The Polar Front waters are separating Arctic and Atlantic plankton communities

MS student Frida Cnossen has been involved in the Polar Front project, led by Akvaplan-niva and funded by the Research Council of Norway. Frida participated in the May cruise of the Polar Front project. Based on cruise data she has...

MS student Frida Cnossen has been involved in the Polar Front project, led by Akvaplan-niva and funded by the Research Council of Norway. Frida participated in the May cruise of the Polar Front project. Based on cruise data she has now delivered her MS thesis ‘Macrozooplankton distribution and pelagic fish feeding at the Barents Sea Polar Front’ to the assessment committee at the Université Côte d’Azur in Nice, France. Her thesis includes results on the distribution and biomass of macrozooplankton (krill, amphipods, arrow worms, etc.) and the diets of capelin and polar cod along a transect from the warmer open Barents Sea across the Polar Front to ice-covered Arctic waters.

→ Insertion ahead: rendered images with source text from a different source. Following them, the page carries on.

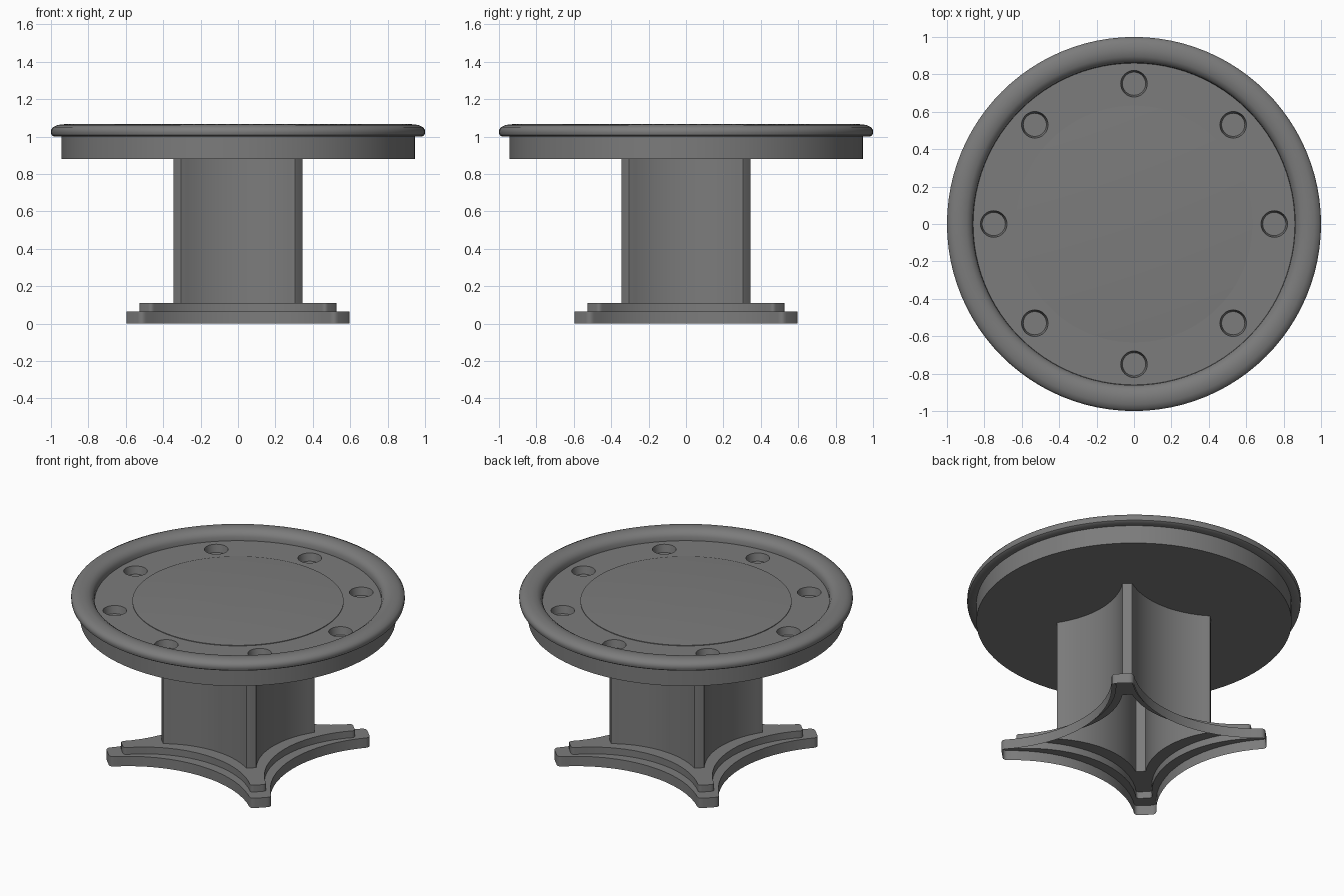
import bpy, bmesh, math
from mathutils import Vector, Matrix

cube = bpy.data.objects.get("Cube")
if cube:
    bpy.data.objects.remove(cube, do_unlink=True)

grey = bpy.data.materials.new("plain grey")
grey.use_nodes = True
grey.diffuse_color = (0.2, 0.2, 0.2, 1)
grey.node_tree.nodes["Principled BSDF"].inputs["Base Color"].default_value = (0.2, 0.2, 0.2, 1)


def finish(bm, name, smooth=True):
    mesh = bpy.data.meshes.new(name)
    bm.to_mesh(mesh)
    bm.free()
    mesh.materials.append(grey)
    obj = bpy.data.objects.new(name, mesh)
    bpy.context.collection.objects.link(obj)
    bpy.ops.object.select_all(action='DESELECT')
    bpy.context.view_layer.objects.active = obj
    obj.select_set(True)
    if smooth:
        bpy.ops.object.shade_smooth_by_angle(angle=math.radians(35))
    return obj


def bridge(bm, lower, upper):
    n = len(lower)
    for i in range(n):
        j = (i + 1) % n
        bm.faces.new((lower[i], lower[j], upper[j], upper[i]))


def lathe(name, profile, segments=96):
    """Spin (radius, height) points listed from bottom to top on the outside."""
    bm = bmesh.new()
    rings = []
    for r, z in profile:
        rings.append([bm.verts.new((r * math.cos(a), r * math.sin(a), z))
                      for a in (2 * math.pi * i / segments for i in range(segments))])
    for low, high in zip(rings, rings[1:]):
        bridge(bm, low, high)
    return bm, rings


def star(side, tip, middle, rounding, steps=16):
    """Four concave sides between flat diagonal tips, anticlockwise."""
    sag = side - middle
    radius = (tip * tip + sag * sag) / (2 * sag)
    half = math.asin(tip / radius)
    edge = []
    for i in range(steps + 1):
        a = half * (2 * i / steps - 1)
        edge.append(Vector((radius * math.sin(a), -middle - radius + radius * math.cos(a))))
    if rounding:
        # Soften each corner between the concave side and the flat tip
        corner = edge[-1]
        start = corner + (edge[-2] - corner).normalized() * rounding
        end = corner + Vector((1, 1)).normalized() * rounding
        soft = [start * (1 - t) ** 2 + corner * 2 * t * (1 - t) + end * t * t
                for t in (0, 0.25, 0.5, 0.75, 1)]
        edge = [Vector((-p.x, p.y)) for p in reversed(soft)] + edge[1:-1] + soft
    points = []
    for k in range(4):
        points += [Matrix.Rotation(k * math.pi / 2, 2) @ p for p in edge]
    return points


# Pedestal: open-bottomed stepped foot flowing into a hollow column
def ring(bm, outline, z):
    return [bm.verts.new((p.x, p.y, z)) for p in outline]


foot_outline = star(0.607, 0.515, 0.40, 0.03)
step_outline = star(0.533, 0.465, 0.335, 0.022)
column_outline = star(0.347, 0.305, 0.255, 0.004)

bm = bmesh.new()
levels = [ring(bm, foot_outline, 0), ring(bm, foot_outline, 0.065),
          ring(bm, step_outline, 0.065), ring(bm, step_outline, 0.11),
          ring(bm, column_outline, 0.11)]
for low, high in zip(levels, levels[1:]):
    bridge(bm, low, high)
finish(bm, "stepped_foot")

bm = bmesh.new()
bridge(bm, ring(bm, column_outline, 0.11), ring(bm, column_outline, 0.88))
finish(bm, "column")

# Tabletop slab with eight cup recesses
bm, rings = lathe("tabletop", [(0.945, 0.88), (0.945, 1.0)])
bm.faces.new(list(reversed(rings[0])))
bm.faces.new(rings[1])
tabletop = finish(bm, "tabletop", smooth=False)

bm = bmesh.new()
for k in range(8):
    a = k * math.pi / 4
    place = Matrix.Translation((0.75 * math.cos(a), 0.75 * math.sin(a), 1.0))
    bmesh.ops.create_cone(bm, cap_ends=True, segments=32, radius1=0.062, radius2=0.08,
                          depth=0.1, matrix=place)
cutter = finish(bm, "cup_cutter", smooth=False)
cutter.hide_render = True
cut = tabletop.modifiers.new("cups", 'BOOLEAN')
cut.operation = 'DIFFERENCE'
cut.object = cutter
bpy.ops.object.select_all(action='DESELECT')
bpy.context.view_layer.objects.active = tabletop
tabletop.select_set(True)
bpy.ops.object.modifier_apply(modifier=cut.name)
bpy.data.objects.remove(cutter, do_unlink=True)
bpy.ops.object.shade_smooth_by_angle(angle=math.radians(35))

# Padded rim
profile = [(0.945, 1.0), (0.985, 1.0), (0.997, 1.008), (1.0, 1.02), (1.0, 1.035),
           (0.99, 1.05), (0.965, 1.062), (0.93, 1.066), (0.895, 1.06),
           (0.873, 1.045), (0.862, 1.025), (0.86, 1.0)]
bm, rings = lathe("padded_rim", profile)
finish(bm, "padded_rim")

# Gently domed playing surface
dome = [(0.633, 1.0), (0.633, 1.004)]
dome += [(0.633 * math.cos(t), 1.004 + 0.018 * math.sin(t) ** 2)
         for t in (math.pi / 2 * i / 8 for i in range(1, 8))]
bm, rings = lathe("playing_surface", dome)
bm.faces.new(rings[-1])
finish(bm, "playing_surface")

Frida found strong evidence for the Polar Front in Spring acting as a barrier, clearly separating Arctic and Atlantic plankton communities. Smaller size classes of capelin were not feeding, whereas polar cod and larger capelin fed predominantly on krill and copepods. Supervisor and leader of the Polar Front project, Paul Renaud: “Frida’s work covers a key element of the project goal, to track the role of the Polar Front in determining the structure and function of the pelagic ecosystem through multiple seasons.”